“The results are stark. According to Forbes, those 25 people saw their worth rise a collective $401 billion from 2014 to 2018. They paid a total of $13.6 billion in federal income taxes in those five years, the IRS data shows. That’s a staggering sum, but it amounts to a true tax rate of only 3.4%.” The truly wealthy use asset inflation to fund their lifestyle, while officially having no income to tax.
“Consider Bezos’ 2007, one of the years he paid zero in federal income taxes. Amazon’s stock more than doubled. Bezos’ fortune leapt $3.8 billion, according to Forbes, whose wealth estimates are widely cited. How did a person enjoying that sort of wealth explosion end up paying no income tax?
“In that year, Bezos, who filed his taxes jointly with his then-wife, MacKenzie Scott, reported a paltry (for him) $46 million in income, largely from interest and dividend payments on outside investments. He was able to offset every penny he earned with losses from side investments and various deductions, like interest expenses on debts and the vague catchall category of “other expenses.””
“The billionaire couple, in less than a decade, have accumulated more than 269,000 acres of farmland across 18 states, more than the entire acreage of New York City. The farmland was purchased through a constellation of companies that all link back to the couple’s investment group, Cascade Investments, based in Kirkland, Washington.”
Bill Gates is the biggest farmland landowner in America, apparently.

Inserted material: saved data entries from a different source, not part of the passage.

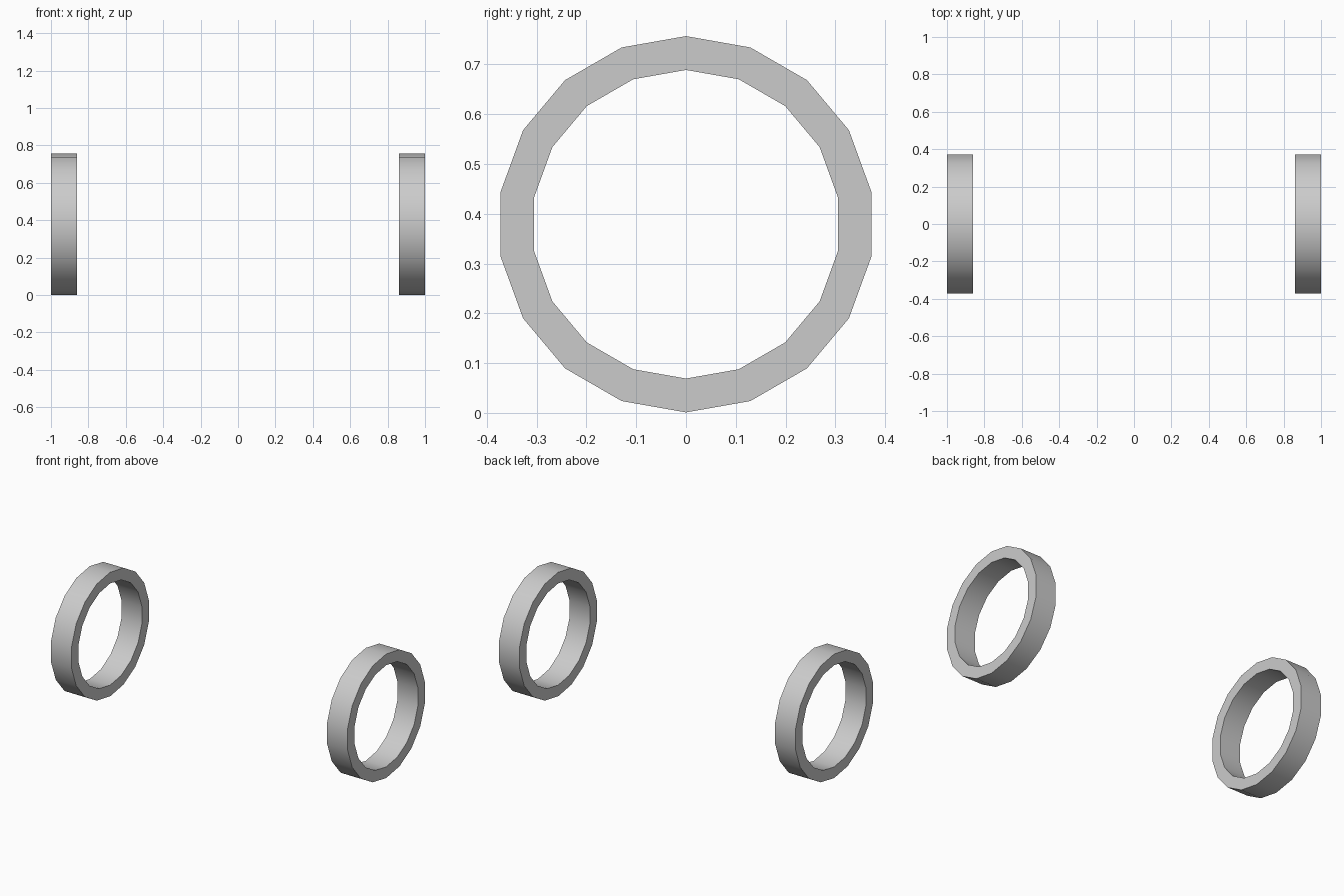
import bpy, bmesh
from math import sin, cos, pi

if "Cube" in bpy.data.objects:
    bpy.data.objects.remove(bpy.data.objects["Cube"])

SIDES, R_OUT, R_IN, Z = 18, 0.378, 0.31, 0.379
X_IN, X_OUT = 0.862, 1.0


def ring(name, x0, x1):
    """Flat-sided hoop around the x axis with a vertex at the top."""
    bm = bmesh.new()
    profile = [(x0, R_IN), (x1, R_IN), (x1, R_OUT), (x0, R_OUT)]
    loops = []
    for i in range(SIDES):
        a = 2 * pi * i / SIDES
        loops.append([bm.verts.new((x, r * sin(a), Z + r * cos(a))) for x, r in profile])
    for i in range(SIDES):
        a, b = loops[i], loops[(i + 1) % SIDES]
        for j in range(4):
            k = (j + 1) % 4
            bm.faces.new((a[j], a[k], b[k], b[j]))
    bmesh.ops.recalc_face_normals(bm, faces=bm.faces)
    mesh = bpy.data.meshes.new(name)
    bm.to_mesh(mesh)
    bm.free()
    obj = bpy.data.objects.new(name, mesh)
    bpy.context.collection.objects.link(obj)
    # Soft band, crisp rims
    bpy.ops.object.select_all(action='DESELECT')
    obj.select_set(True)
    bpy.context.view_layer.objects.active = obj
    bpy.ops.object.shade_smooth_by_angle(angle=pi / 6)


# Left and right tyre rings
ring("left_tyre", -X_OUT, -X_IN)
ring("right_tyre", X_IN, X_OUT)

“70,000 acres in north Louisiana, where their farmland grows soybeans, corn, cotton and rice, to 20,000 acres in Nebraska, where farmers grow soybeans. They bought and later sold an additional 6,000 acres in Georgia, NBC News found. In Washington, the Gateses own more than 14,000 acres of farmland that includes potato fields so massive that they are visible from space and some of which are processed into french fries for McDonald’s. And in Florida, farmers grow carrots on their property. These land holdings are separate from their previous investments in companies that support large-scale farming like Monsanto and the tractor manufacturer John Deere.”